Now let’s talk about parents in the disability rights movement. As I said at the beginning of this letter, I am not at all interested in excluding non-disabled people from this struggle. I believe that parents and non-disabled relatives have an important role to play here. But it is not the only role. As Ari wrote yesterday, many people view issues pertaining to intellectual and developmental disability as parents’ issues, not the issues of the disabled people in question. In the public eye, you take up the whole picture. I’m not saying you should get out of the picture, but I am asking you to move over a bit and let us in.
In response to the first letter I wrote, some parents asked me what I think respectful parent advocacy looks like. I think that it might look something like PFLAG.
PFLAG (Parents and Friends of Lesbians and Gays) is an organization made up of straight, cisgender (non-trans) folks who are working to be allies to the LGBT community. As the name indicates, many of them are parents or relatives of queer or transgender people. PFLAG serves two purposes — it is a place for parents to go for education and support after their children come out, and it is a place for parents to organize themselves as allies to the queer and trans community. I think both of these purposes have applications relating to disability.
Many PFLAG parents have younger children, perhaps 12 or 13, who have just come out of the closet and are too young to get married or hold a full-time job. This doesn’t stop PFLAG from listing equal employment and marriage equality among its goals — just as adult queer and trans activists work to stop bullying in schools, although they themselves are no longer students. PFLAG plays a crucial role in the LGBT movement – but it is not the entire movement, nor does it set the movement’s agenda. To me, this is a good model of parent allies working together with people from a minority group to address the issues that this group faces. I would love to see a similar collaboration within our community.

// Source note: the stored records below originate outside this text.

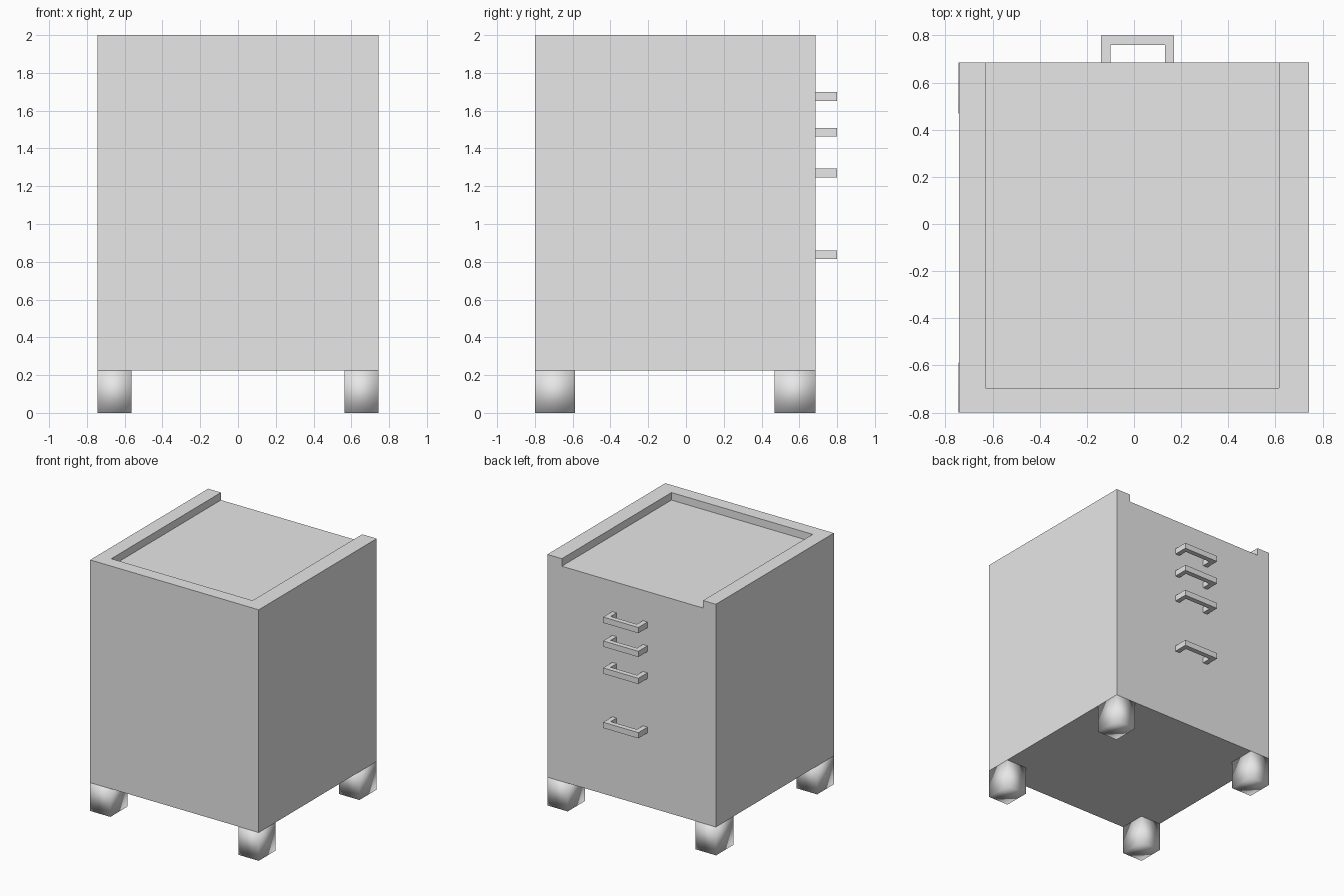
import bpy
import bmesh

old = bpy.data.objects.get("Cube")
if old:
    bpy.data.objects.remove(old, do_unlink=True)

grey = bpy.data.materials.new("plain grey")
grey.use_nodes = True
colour = (0.8, 0.8, 0.8, 1)
grey.diffuse_color = colour
grey.node_tree.nodes["Principled BSDF"].inputs["Base Color"].default_value = colour


def prism(name, outline, bottom, top, smooth=False):
    """Extrude a counter-clockwise xy outline from bottom to top."""
    bm = bmesh.new()
    base = bm.faces.new([bm.verts.new((x, y, bottom)) for x, y in outline])
    result = bmesh.ops.extrude_face_region(bm, geom=[base], use_keep_orig=True)
    moved = [v for v in result["geom"] if isinstance(v, bmesh.types.BMVert)]
    bmesh.ops.translate(bm, verts=moved, vec=(0, 0, top - bottom))
    bmesh.ops.recalc_face_normals(bm, faces=bm.faces)
    for face in bm.faces:
        face.smooth = smooth
    mesh = bpy.data.meshes.new(name)
    bm.to_mesh(mesh)
    bm.free()
    mesh.materials.append(grey)
    obj = bpy.data.objects.new(name, mesh)
    bpy.context.collection.objects.link(obj)
    return obj


def rectangle(x0, x1, y0, y1):
    return [(x0, y0), (x1, y0), (x1, y1), (x0, y1)]


HALF_WIDTH, FRONT, BACK = 0.743, -0.80, 0.685
BASE, TOP = 0.225, 2.0

# Cabinet body, with a shallow tray in its top that is open at the back
body = prism("cabinet_body", rectangle(-HALF_WIDTH, HALF_WIDTH, FRONT, BACK), BASE, TOP)
cutter = prism("tray_cutter", rectangle(-0.63, 0.615, -0.695, BACK + 0.2), 1.94, TOP + 0.2)
cutter.hide_render = True
cut = body.modifiers.new("tray", "BOOLEAN")
cut.operation = "DIFFERENCE"
cut.solver = "EXACT"
cut.object = cutter
bpy.context.view_layer.objects.active = body
bpy.ops.object.modifier_apply(modifier=cut.name)
bpy.data.objects.remove(cutter, do_unlink=True)

# Four softly shaded block feet, flush with the corners
for side, x0, x1 in (("right", -0.745, -0.565), ("left", 0.563, 0.743)):
    for end, y0, y1 in (("front", FRONT, -0.587), ("back", 0.468, BACK)):
        prism(f"{end}_{side}_foot", rectangle(x0, x1, y0, y1), 0, BASE, smooth=True)

# Drawer pulls on the back: a flat bar on two short posts
pull = [(0.17, BACK), (0.17, 0.80), (-0.14, 0.80), (-0.14, BACK),
        (-0.10, BACK), (-0.10, 0.76), (0.132, 0.76), (0.132, BACK)]
for number, height in enumerate((1.675, 1.485, 1.27, 0.837), start=1):
    prism(f"drawer_pull_{number}", pull, height - 0.023, height + 0.023)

What I like so much about the PFLAG model is that it acknowledges that the LGBT rights movement is about queer and trans people. What we need right now is a disability rights movement that truly acknowledges disabled people as the central stakeholders. We could really use your help to achieve this. You can acknowledge your privilege and make some room for us in conversations about disability. You can use the platform you have been given to help us get our voices heard.
We are all working towards creating a better world for disabled people of all ages. Robert, and other parents reading this, believe me when I say that self-advocates desperately want your children to get the services they need and to be included and safe in school. We are working towards those ends. We also want to tackle the issues that we face now as adults — not only so that we can benefit, but so that your children’s transitions to adulthood will be easier than ours. You know what your children need; we know what we need, and what they might need in the future. I truly believe that our movement will be most effective if we work together.
This means that we will have to do the opposite of retreating into our respective “tribes”: we will have to make a conscious effort to continue engaging with each other. If we do this, there will probably be a lot of conversations like these, which make many of us frustrated and uncomfortable. But I think there will also be progress. I think we will get to that better world faster.
I think it’s worth it.
What do you think?